By JIM ZBICK
Yesterday, the city of Douglas, Ariz., marked the 100th anniversary of the Battle of Agua Prieta, Mexico, the first battle of the Mexican Revolution.
In some ways the revolution resembled the current unrest we see sweeping through the Arab countries in the Middle East. By the spring of 1911, a number of factions and shifting alliances threatened the long tenure of President Porfirio Díaz, who had ruled Mexico like a king since 1876.
In 1908 Diaz said that he embraced the democratization of Mexico, but many found that even some basic principles, such as freedom of speech, were not tolerated. Instead, they saw his policies favoring the wealthy landowners and industrialists.
The hacienda, or plantation owners, were allowed to bully, trick or blackmail the lower class out of their land and property. When the peasant population found itself backed into a corner with no where to turn, the government found itself ripe for revolution.
One of the most famous Mexican revolutionaries of the time was Pancho Villa. The bold commander, who also served as provisional governor of Chihuahua in 1913 and 1914, seized hacienda land for distribution to peasants and soldiers. He also robbed and commandeered trains, and, like the other revolutionary generals, printed money to pay for his cause.
In 1916 U.S. Army General John J. Pershing tried to capture Villa in a nine-month pursuit but the campaign ended when Pershing was called back because the United States was about to throw its military might into World War I. Villa retired in 1920. He was given a large estate which he turned into a "military colony" for his former soldiers. In 1923 he was assassinated after entering Mexican politics.
Today, Villa is heralded by Mexicans, U.S. citizens, and many people around the world.
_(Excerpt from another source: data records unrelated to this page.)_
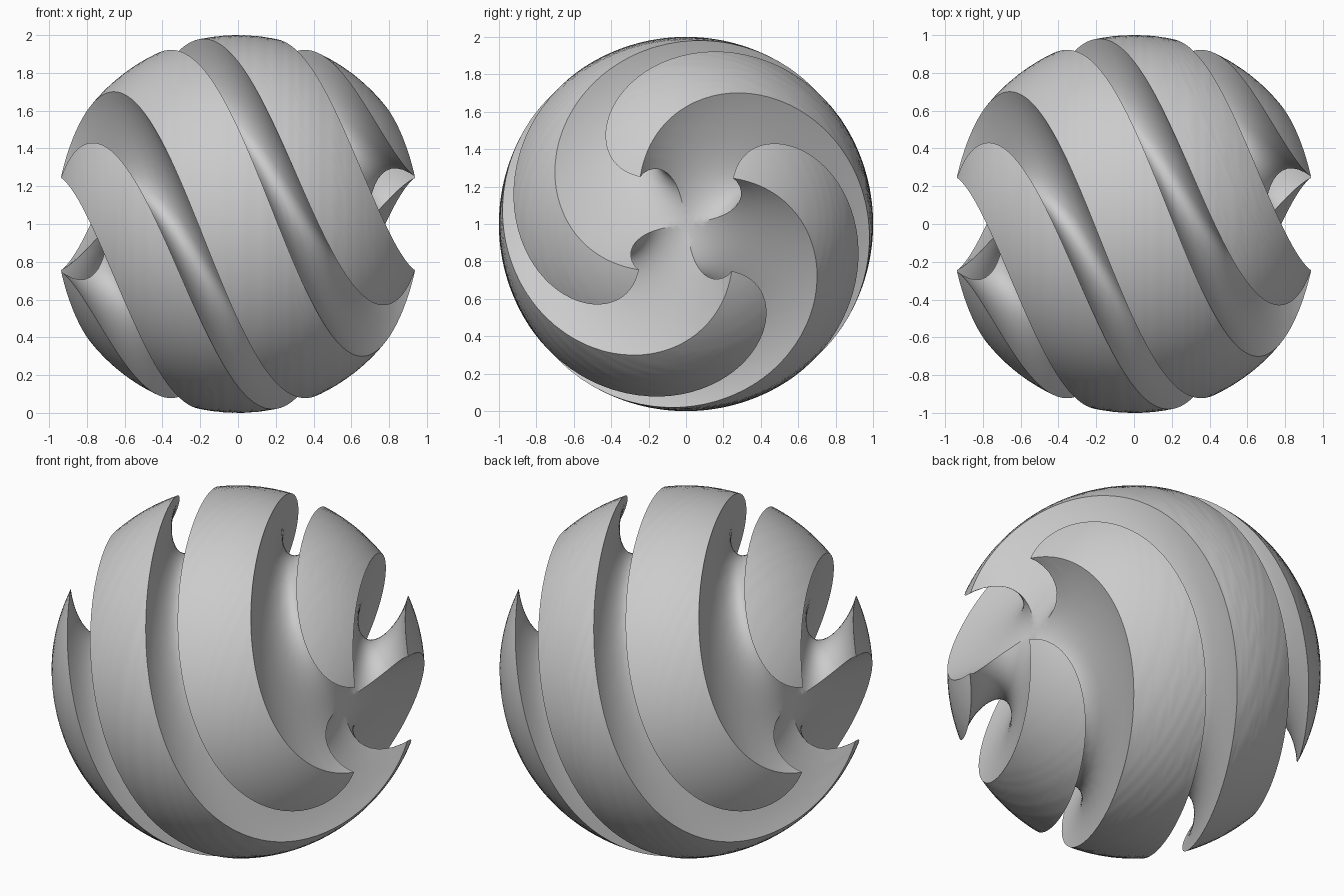
import bpy, bmesh, math
from mathutils import Matrix

if "Cube" in bpy.data.objects:
    bpy.data.objects.remove(bpy.data.objects["Cube"])

TWIST = 2.5          # radians per unit along x
RING = 0.94          # radius of the groove centre line
TUBE = 0.25          # groove radius

grey = bpy.data.materials.new("light_grey")
grey.diffuse_color = (0.6, 0.6, 0.6, 1)
grey.use_nodes = True
grey.node_tree.nodes["Principled BSDF"].inputs["Base Color"].default_value = grey.diffuse_color

# Ball with its poles on the x axis
bpy.ops.mesh.primitive_uv_sphere_add(segments=160, ring_count=110, radius=1)
ball = bpy.context.object
ball.name = "twisted_ball"
ball.data.transform(Matrix.Rotation(math.pi / 2, 4, 'Y'))

# Two crossing ring cutters that meet at both poles, making four grooves
cutters = []
for i, angle in enumerate((45, 135)):
    bpy.ops.mesh.primitive_torus_add(major_segments=180, minor_segments=48,
                                     major_radius=RING, minor_radius=TUBE)
    ring = bpy.context.object
    ring.name = f"groove_cutter_{i + 1}"
    ring.hide_render = True
    ring.data.transform(Matrix.Rotation(math.radians(angle), 4, 'X')
                        @ Matrix.Rotation(math.radians(0.7 * (i + 1)), 4, 'Z'))
    cut = ball.modifiers.new(ring.name, 'BOOLEAN')
    cut.operation = 'DIFFERENCE'
    cut.solver = 'EXACT'
    cut.object = ring
    cutters.append(ring)

# Bake the cuts, then remove the cutters
graph = bpy.context.evaluated_depsgraph_get()
mesh = bpy.data.meshes.new_from_object(ball.evaluated_get(graph))
ball.modifiers.clear()
ball.data = mesh
for ring in cutters:
    bpy.data.objects.remove(ring, do_unlink=True)

# Twist the grooves into spirals around the x axis
bm = bmesh.new()
bm.from_mesh(mesh)
bmesh.ops.remove_doubles(bm, verts=bm.verts, dist=0.0005)
bmesh.ops.triangulate(bm, faces=bm.faces)
for v in bm.verts:
    v.co = Matrix.Rotation(TWIST * v.co.x, 3, 'X') @ v.co
bm.to_mesh(mesh)
bm.free()

mesh.materials.clear()
mesh.materials.append(grey)
ball.location = (0, 0, 1)
bpy.context.view_layer.objects.active = ball
ball.select_set(True)
bpy.ops.object.shade_smooth_by_angle(angle=math.radians(35))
Numerous streets and neighborhoods in Mexico are named in his honor.
The revolution, which officially started on Nov. 20, 1910, involved all classes and just about every segment of the population. Men, women and children contributed to the fight for freedom in some way. The women were just as angry as the men about losing their homes and were eager to fight for their possessions.
In March and April 1911, Douglas, Ariz., which stands on the border with Mexico, had an American military presence. Captain Julien Edmond Victor Gaugot was the cavalry commander in charge of 45 troops.
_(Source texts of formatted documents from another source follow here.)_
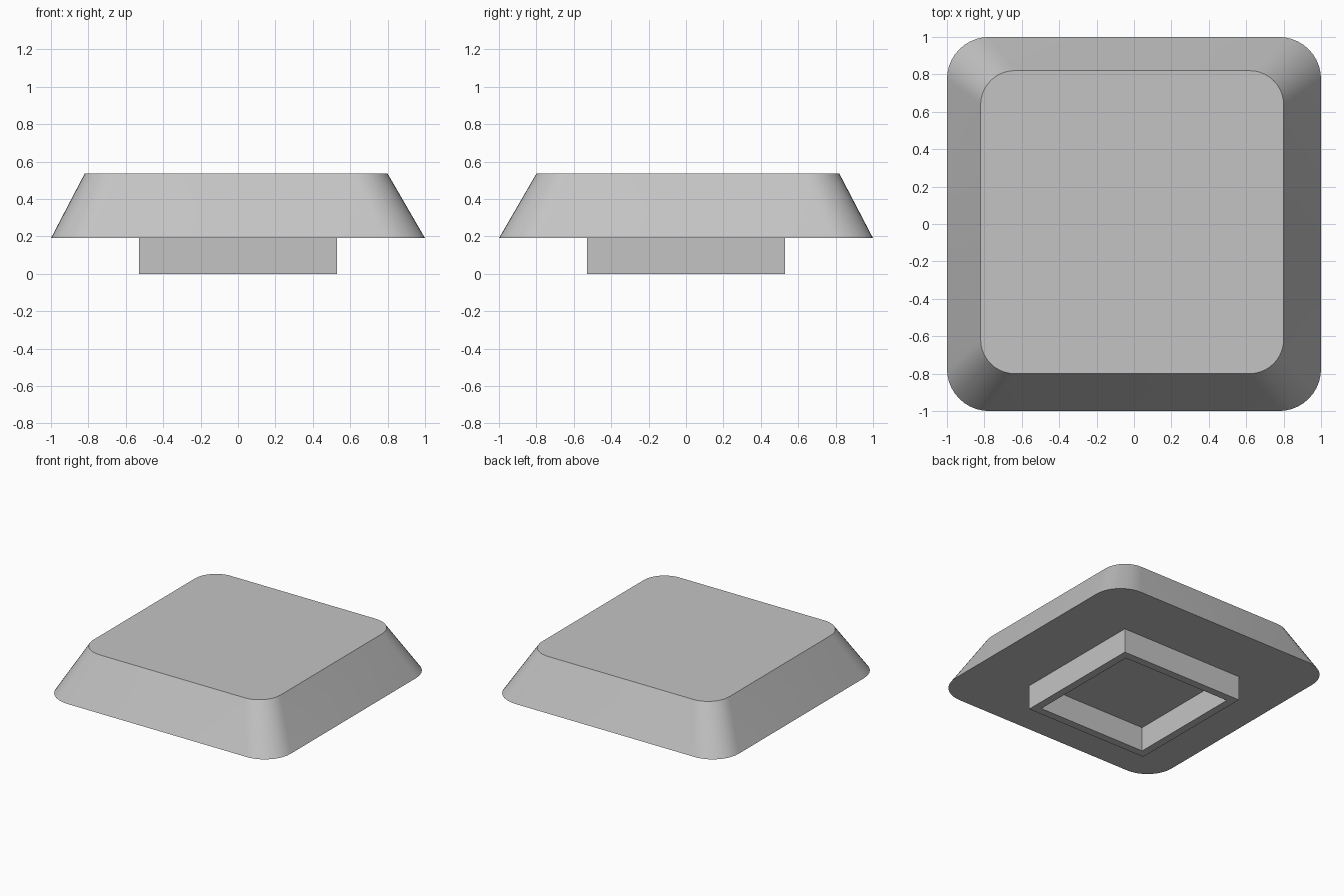
import bpy, bmesh, math

cube = bpy.data.objects.get("Cube")
if cube:
    bpy.data.objects.remove(cube, do_unlink=True)

GREY = (0.55, 0.55, 0.55, 1)
grey = bpy.data.materials.new("plain_grey")
grey.use_nodes = True
grey.diffuse_color = GREY
grey.node_tree.nodes["Principled BSDF"].inputs["Base Color"].default_value = GREY


def outline(half, radius, cx=0, cy=0, steps=10):
    """Counter-clockwise square outline; a zero radius gives sharp corners."""
    if radius == 0:
        steps = 0
    points = []
    for corner in range(4):
        mid = math.radians(45 + 90 * corner)
        ox = math.copysign(half - radius, math.cos(mid))
        oy = math.copysign(half - radius, math.sin(mid))
        for i in range(steps + 1):
            a = math.radians(90 * corner + (90 * i / steps if steps else 0))
            points.append((cx + ox + radius * math.cos(a), cy + oy + radius * math.sin(a)))
    return points


def loft(name, sections, closed=False):
    """Join outlines at given heights, capping the ends or closing the loop."""
    bm = bmesh.new()
    rings = [[bm.verts.new((x, y, z)) for x, y in pts] for pts, z in sections]
    pairs = list(zip(rings, rings[1:]))
    if closed:
        pairs.append((rings[-1], rings[0]))
    else:
        bm.faces.new(rings[0])
        bm.faces.new(rings[-1])
    for low, high in pairs:
        n = len(low)
        for i in range(n):
            j = (i + 1) % n
            bm.faces.new((low[i], low[j], high[j], high[i]))
    bmesh.ops.recalc_face_normals(bm, faces=bm.faces)
    mesh = bpy.data.meshes.new(name)
    bm.to_mesh(mesh)
    bm.free()
    mesh.materials.append(grey)
    obj = bpy.data.objects.new(name, mesh)
    bpy.context.collection.objects.link(obj)
    return obj


BASE, TOP = 0.19, 0.535

# Tapered cap with rounded corners, its top shifted slightly off centre
cap = loft("cap", [(outline(1, 0.225), BASE),
                   (outline(0.81, 0.182, -0.01, 0.01), TOP)])
bpy.ops.object.select_all(action="DESELECT")
cap.select_set(True)
bpy.context.view_layer.objects.active = cap
bpy.ops.object.shade_smooth_by_angle(angle=math.radians(30))

# Hollow square collar underneath
outer, inner = outline(0.528, 0), outline(0.467, 0)
loft("collar", [(outer, 0), (outer, BASE), (inner, BASE), (inner, 0)], closed=True)
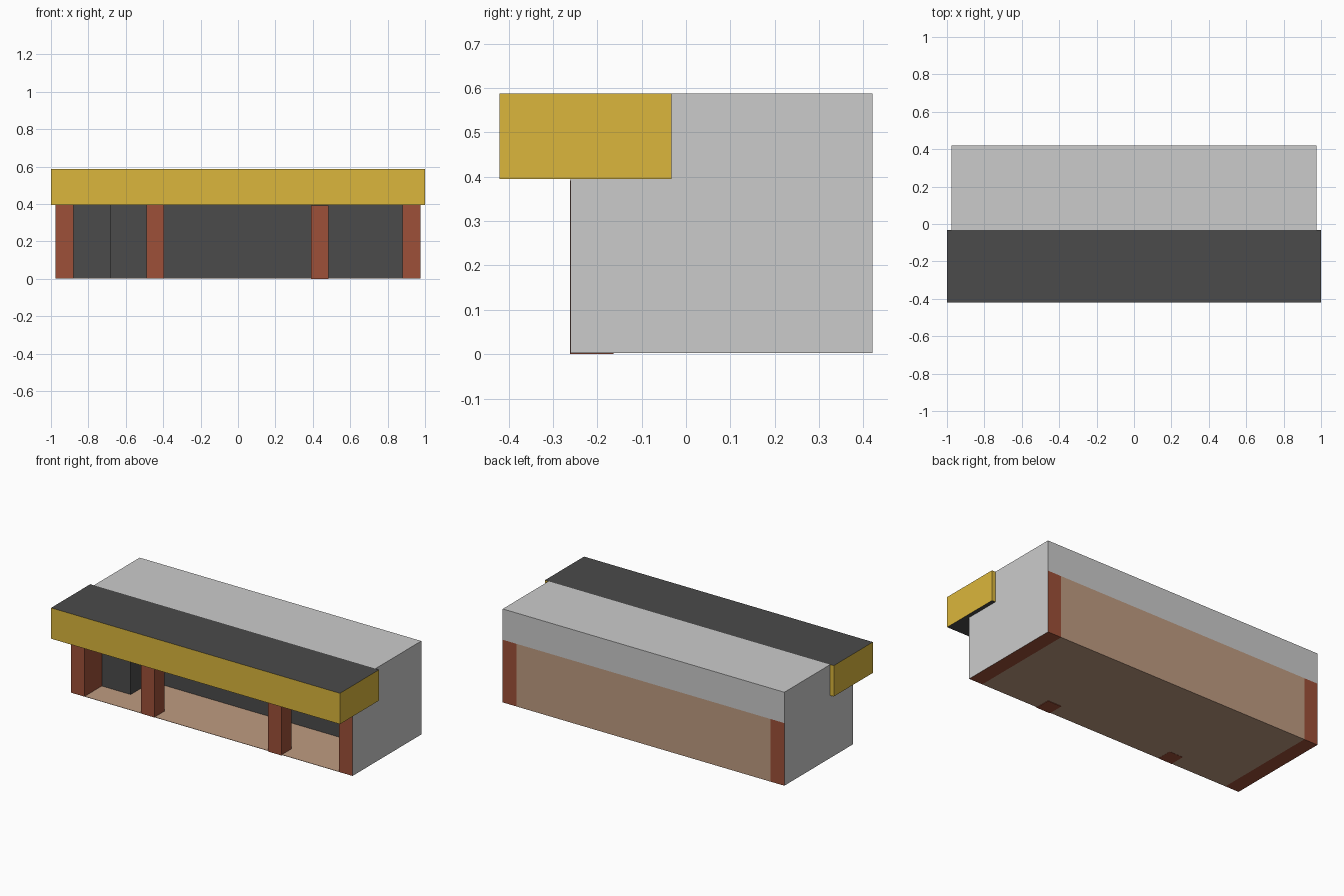
import bpy, bmesh

if "Cube" in bpy.data.objects:
    bpy.data.objects.remove(bpy.data.objects["Cube"])


def material(name, rgb):
    m = bpy.data.materials.new(name)
    m.diffuse_color = (*rgb, 1)
    m.use_nodes = True
    m.node_tree.nodes["Principled BSDF"].inputs["Base Color"].default_value = m.diffuse_color
    return m


YELLOW = material("sign_yellow", (0.71, 0.47, 0.045))
DARK = material("dark_panel", (0.07, 0.07, 0.07))
BRICK = material("brick", (0.34, 0.08, 0.04))
TAN = material("tan", (0.52, 0.33, 0.22))


def prism(name, outline, z0, z1, mat=None, special=None, test=None):
    """Extruded outline; faces whose normal passes the test get the special material."""
    bm = bmesh.new()
    base = bm.faces.new([bm.verts.new((x, y, z0)) for x, y in outline])
    top = bmesh.ops.extrude_face_region(bm, geom=[base], use_keep_orig=True)["geom"]
    for v in top:
        if isinstance(v, bmesh.types.BMVert):
            v.co.z = z1
    bmesh.ops.recalc_face_normals(bm, faces=bm.faces)
    bm.normal_update()
    if test:
        for f in bm.faces:
            f.material_index = int(test(f.normal))
    me = bpy.data.meshes.new(name)
    bm.to_mesh(me)
    bm.free()
    me.materials.append(mat)
    if test:
        me.materials.append(special)
    ob = bpy.data.objects.new(name, me)
    bpy.context.collection.objects.link(ob)
    return ob


def box(name, x0, x1, y0, y1, z0, z1, *mats):
    return prism(name, [(x0, y0), (x1, y0), (x1, y1), (x0, y1)], z0, z1, *mats)


FRONT, BACK, BASE, EAVE, TOP = -0.26, 0.42, 0.003, 0.395, 0.588
OUT, IN, SIGN_BACK = 0.975, 0.88, -0.033

# Brick side walls with grey outer faces
for side, s in (("left", -1), ("right", 1)):
    xs = sorted((s * IN, s * OUT))
    box(side + "_wall", *xs, FRONT, BACK, BASE, EAVE, BRICK, None,
        lambda n, s=s: n.x * s > 0.9)

# Grey upper storey
box("upper_block", -OUT, OUT, SIGN_BACK, BACK, EAVE, TOP)

# Yellow sign fascia with dark top and underside
box("sign_canopy", -1, 1, -0.42, SIGN_BACK, EAVE, TOP, YELLOW, DARK,
    lambda n: abs(n.z) > 0.9)

# Free-standing front pillars; the right one sits slightly lower
box("left_pillar", -0.49, -0.395, FRONT, -0.163, BASE - 0.001, EAVE, BRICK)
box("right_pillar", 0.39, 0.485, FRONT - 0.001, -0.163, 0, EAVE - 0.003, BRICK)

# Tan floor and back wall
box("floor", -IN, IN, FRONT, BACK, BASE, BASE + 0.002, TAN)
box("back_wall", -IN, IN, BACK - 0.02, BACK, BASE + 0.002, EAVE, TAN)

# Dark recessed storefront, stepped forward at the left end
prism("storefront", [(-IN, -0.09), (-0.68, -0.09), (-0.68, 0.12), (IN, 0.12),
                     (IN, BACK - 0.02), (-IN, BACK - 0.02)],
      BASE + 0.002, EAVE, DARK)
Born in Keweenaw, Mich., on Oct. 22, 1874, he was the son of Rene Claude Ernest Gaugot, a French mining engineer, who for many years worked in the coalfields of Pennsylvania. His mother, the former Nellie McGalgan, was the daughter of the postmistress in Tamaqua.
His parents were married in the early 1870s and later moved to Williamson, W.Va., which is where son Julien was born and from where he launched his military career. As a young lieutenant he saw service in the Philippines before arriving in Douglas.
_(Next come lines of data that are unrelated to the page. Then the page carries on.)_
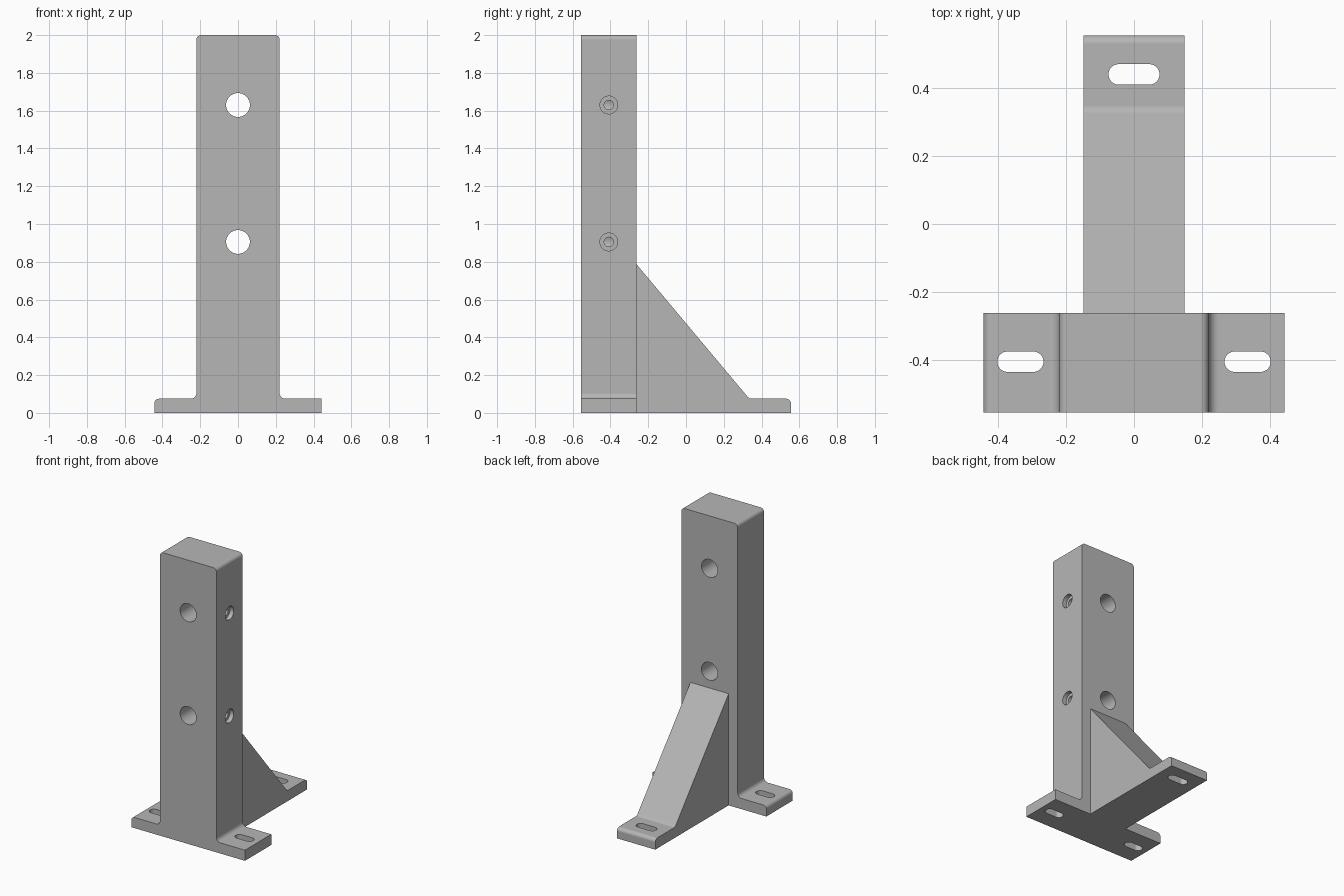
import bpy, bmesh, math
from mathutils import Vector

cube = bpy.data.objects.get("Cube")
if cube:
    bpy.data.objects.remove(cube, do_unlink=True)

grey = bpy.data.materials.new("mid grey")
grey.use_nodes = True
grey.diffuse_color = (0.47, 0.47, 0.47, 1)
grey.node_tree.nodes["Principled BSDF"].inputs["Base Color"].default_value = grey.diffuse_color

# Map a 2D profile point plus a depth to 3D, per extrusion axis
AXES = {
    "x": lambda a, b, d: (d, a, b),
    "y": lambda a, b, d: (a, d, b),
    "z": lambda a, b, d: (a, b, d),
}


def rounded(corners, steps=8):
    """Outline from (a, b, radius) corners, each replaced by an arc."""
    out = []
    for i, (a, b, r) in enumerate(corners):
        p = Vector((a, b))
        if r == 0:
            out.append(p)
            continue
        u = (Vector(corners[i - 1][:2]) - p).normalized()
        v = (Vector(corners[(i + 1) % len(corners)][:2]) - p).normalized()
        half = u.angle(v) / 2
        centre = p + (u + v).normalized() * r / math.sin(half)
        start = p + u * r / math.tan(half) - centre
        end = p + v * r / math.tan(half) - centre
        w = math.pi - 2 * half
        for k in range(steps + 1):
            t = k / steps
            arc = start * math.sin((1 - t) * w) + end * math.sin(t * w)
            out.append(centre + arc / math.sin(w))
    return out


def capsule(ca, cb, radius, length=0, steps=24):
    """Circle, or a slot stretched along the first direction."""
    shift = max(length / 2 - radius, 0)
    pts = []
    for side in (1, -1):
        for k in range(steps + (1 if shift else 0)):
            t = math.pi * (k / steps - 0.5)
            pts.append((ca + side * (shift + radius * math.cos(t)),
                        cb + side * radius * math.sin(t)))
    return pts


def prism(name, outline, axis, lo, hi):
    bm = bmesh.new()
    place = AXES[axis]
    face = bm.faces.new([bm.verts.new(place(a, b, lo)) for a, b in outline])
    ext = bmesh.ops.extrude_face_region(bm, geom=[face])
    top = [g for g in ext["geom"] if isinstance(g, bmesh.types.BMVert)]
    shift = Vector(place(0, 0, hi - lo))
    bmesh.ops.translate(bm, verts=top, vec=shift)
    bmesh.ops.recalc_face_normals(bm, faces=bm.faces)
    mesh = bpy.data.meshes.new(name)
    bm.to_mesh(mesh)
    bm.free()
    mesh.materials.append(grey)
    obj = bpy.data.objects.new(name, mesh)
    bpy.context.collection.objects.link(obj)
    return obj


def drill(obj, cutters):
    """Cut the holes, then shade with sharp edges and flat broad faces."""
    for c in cutters:
        mod = obj.modifiers.new("hole", "BOOLEAN")
        mod.operation, mod.solver, mod.object = "DIFFERENCE", "EXACT", c
    deps = bpy.context.evaluated_depsgraph_get()
    mesh = bpy.data.meshes.new_from_object(obj.evaluated_get(deps))
    obj.modifiers.clear()
    obj.data = mesh
    for c in cutters:
        bpy.data.objects.remove(c, do_unlink=True)
    bpy.ops.object.select_all(action="DESELECT")
    obj.select_set(True)
    bpy.context.view_layer.objects.active = obj
    bpy.ops.object.shade_smooth_by_angle(angle=math.radians(30))
    obj.modifiers.new("flat faces", "WEIGHTED_NORMAL").keep_sharp = True


FRONT, JOIN, BACK = -0.555, -0.262, 0.555
FOOT, HALF, WIDE = 0.075, 0.22, 0.443
MID = (FRONT + JOIN) / 2

# Upright post with its two side feet
post = prism("post_and_side_feet", rounded([
    (-WIDE, 0, 0), (WIDE, 0, 0), (WIDE, FOOT, 0), (HALF, FOOT, 0.03),
    (HALF, 2, 0.025), (-HALF, 2, 0.025), (-HALF, FOOT, 0.03),
    (-WIDE, FOOT, 0.025)]), "y", FRONT, JOIN)

holes = []
for z in (0.905, 1.63):
    # Through bore, then a counterbored side hole reaching it
    holes.append(prism("bore", capsule(0, z, 0.063), "y", -0.7, 0))
    holes.append(prism("side_hole", capsule(MID, z, 0.025), "x", 0, 0.3))
    holes.append(prism("counterbore", capsule(MID, z, 0.047), "x", HALF - 0.03, 0.3))
for side in (-1, 1):
    holes.append(prism("slot", capsule(side * 0.334, -0.405, 0.03, 0.136), "z", -0.1, 0.15))
drill(post, holes)

# Sloping rear brace with its foot
brace = prism("rear_brace_and_foot", rounded([
    (JOIN, 0, 0), (BACK, 0, 0), (BACK, FOOT, 0.025),
    (0.335, FOOT, 0.03), (JOIN, 0.787, 0)]), "x", -0.149, 0.149)
drill(brace, [prism("slot", capsule(0, 0.44, 0.03, 0.15), "z", -0.1, 0.15)])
One reporter for the Pittsburgh Gazette-Times said Gaugot "had his hands full keeping impetuous Americans on their side of the line and preventing belligerents across the border from committing depredations on American soil."
Hostilities erupted across the border in Aqua Prieta on April 13 and some Americans on the Mexican side were caught in the middle of it.
"Americans in Douglas are in an angry mood because citizens who happened to be at the Nacozari Railway Station in Agua Prieta when the rebel train arrived yesterday were not given an opportunity to escape to a place of safety," a reporter stated. "They were caught in a corner by the suddenness of the attack, which was begun immediately with the pouring out of the rebel troopers from the coaches."
During the shelling of the town, 29 federal troops broke ranks and raced over the open field toward the American line, the rebels firing on them as they ran. At the line, they were stopped by Gaugot and surrendered.
While under heavy fire, Gaugot then crossed the international border to meet with the rebel commander to receive the surrender of a force of Mexican Federals, who were surrounded. Gaugot suggested that the federal garrison, with many of its troops wounded, surrender themselves to the Americans.
Gen. Arturo "Red" Lopez, commander of the revolutionary forces, permitted Gaugot to escort them – along with five Americans held prisoner – to the American line. Gaugot was thus credited with saving many lives on both sides of the border.
For his heroic action Gaugot was awarded the Congressional Medal of Honor, the nation's highest award, by President Taft, on Nov. 23, 1912.
Currently, a campaign has been under way in Douglas to erect a public marker to commemorate the soldiers from the Mexican Revolution buried there and to honor Capt. Gaugot, who is buried at Arlington National Cemetery.
Gaugot's parents and grandparents are buried in Tamaqua's Odd Fellows cemetery.